Exercise brief: Here are records with pictures in them. Copy all of them exactly and leave the pictures out.

Information:

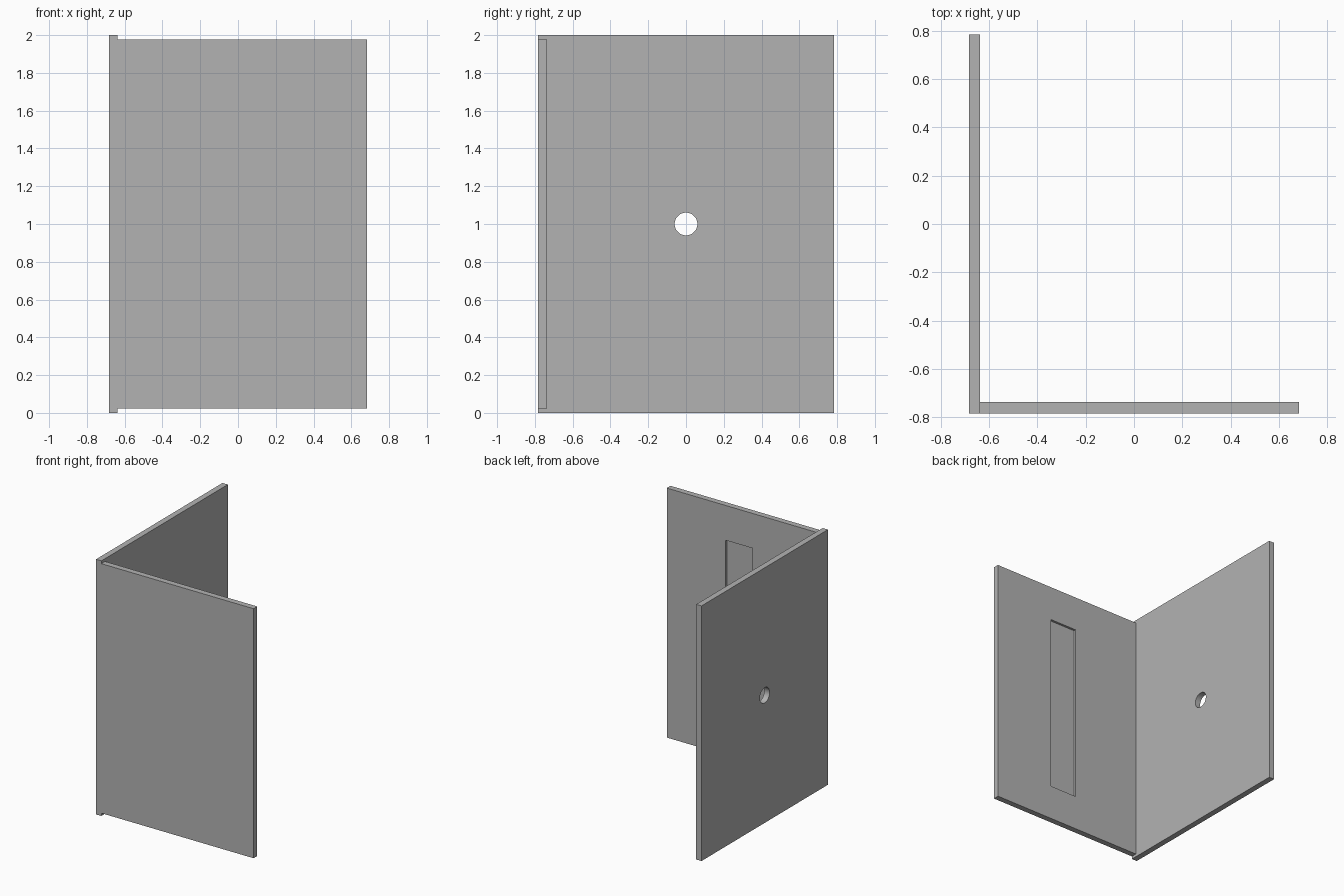
import bpy
import math
from mathutils import Matrix

default = bpy.data.objects.get("Cube")
if default:
    bpy.data.objects.remove(default, do_unlink=True)

grey = bpy.data.materials.new("plain_grey")
grey.use_nodes = True
grey.diffuse_color = (0.45, 0.45, 0.45, 1)
grey.node_tree.nodes["Principled BSDF"].inputs["Base Color"].default_value = grey.diffuse_color


def box(name, low, high):
    """Box between two opposite corners."""
    bpy.ops.mesh.primitive_cube_add(size=1)
    ob = bpy.context.object
    ob.name = name
    size = [h - l for l, h in zip(low, high)]
    centre = [(h + l) / 2 for l, h in zip(low, high)]
    ob.data.transform(Matrix.Translation(centre) @ Matrix.Diagonal((*size, 1)))
    ob.data.materials.append(grey)
    return ob


def cut(target, cutter):
    """Subtract the cutter from the target, then discard it."""
    mod = target.modifiers.new("cut", "BOOLEAN")
    mod.operation = "DIFFERENCE"
    mod.solver = "EXACT"
    mod.object = cutter
    bpy.ops.object.select_all(action="DESELECT")
    target.select_set(True)
    bpy.context.view_layer.objects.active = target
    bpy.ops.object.modifier_apply(modifier=mod.name)
    bpy.data.objects.remove(cutter, do_unlink=True)
    bpy.ops.object.shade_smooth_by_angle(angle=math.radians(30))


LEFT, INNER, RIGHT = -0.683, -0.637, 0.683
FRONT, BACK = -0.783, 0.783
THICK = INNER - LEFT
LIP = 0.022

# Side panel with a round through hole
side_panel = box("side_panel", (LEFT, FRONT, 0), (INNER, BACK, 2))
bpy.ops.mesh.primitive_cylinder_add(vertices=48, radius=0.06, depth=0.3,
                                    location=((LEFT + INNER) / 2, 0, 1),
                                    rotation=(0, math.pi / 2, 0))
hole_cutter = bpy.context.object
hole_cutter.data.materials.append(grey)
cut(side_panel, hole_cutter)

# Front panel, slightly shorter, with a shallow slot in its rear face
front_panel = box("front_panel", (INNER, FRONT, LIP), (RIGHT, FRONT + THICK, 2 - LIP))
slot_cutter = box("slot_cutter", (-0.06, FRONT + THICK - 0.018, 0.295),
                  (0.175, FRONT + THICK + 0.1, 1.705))
cut(front_panel, slot_cutter)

Task solution:
import bpy
import math
from mathutils import Matrix

default = bpy.data.objects.get("Cube")
if default:
    bpy.data.objects.remove(default, do_unlink=True)

grey = bpy.data.materials.new("plain_grey")
grey.use_nodes = True
grey.diffuse_color = (0.45, 0.45, 0.45, 1)
grey.node_tree.nodes["Principled BSDF"].inputs["Base Color"].default_value = grey.diffuse_color


def box(name, low, high):
    """Box between two opposite corners."""
    bpy.ops.mesh.primitive_cube_add(size=1)
    ob = bpy.context.object
    ob.name = name
    size = [h - l for l, h in zip(low, high)]
    centre = [(h + l) / 2 for l, h in zip(low, high)]
    ob.data.transform(Matrix.Translation(centre) @ Matrix.Diagonal((*size, 1)))
    ob.data.materials.append(grey)
    return ob


def cut(target, cutter):
    """Subtract the cutter from the target, then discard it."""
    mod = target.modifiers.new("cut", "BOOLEAN")
    mod.operation = "DIFFERENCE"
    mod.solver = "EXACT"
    mod.object = cutter
    bpy.ops.object.select_all(action="DESELECT")
    target.select_set(True)
    bpy.context.view_layer.objects.active = target
    bpy.ops.object.modifier_apply(modifier=mod.name)
    bpy.data.objects.remove(cutter, do_unlink=True)
    bpy.ops.object.shade_smooth_by_angle(angle=math.radians(30))


LEFT, INNER, RIGHT = -0.683, -0.637, 0.683
FRONT, BACK = -0.783, 0.783
THICK = INNER - LEFT
LIP = 0.022

# Side panel with a round through hole
side_panel = box("side_panel", (LEFT, FRONT, 0), (INNER, BACK, 2))
bpy.ops.mesh.primitive_cylinder_add(vertices=48, radius=0.06, depth=0.3,
                                    location=((LEFT + INNER) / 2, 0, 1),
                                    rotation=(0, math.pi / 2, 0))
hole_cutter = bpy.context.object
hole_cutter.data.materials.append(grey)
cut(side_panel, hole_cutter)

# Front panel, slightly shorter, with a shallow slot in its rear face
front_panel = box("front_panel", (INNER, FRONT, LIP), (RIGHT, FRONT + THICK, 2 - LIP))
slot_cutter = box("slot_cutter", (-0.06, FRONT + THICK - 0.018, 0.295),
                  (0.175, FRONT + THICK + 0.1, 1.705))
cut(front_panel, slot_cutter)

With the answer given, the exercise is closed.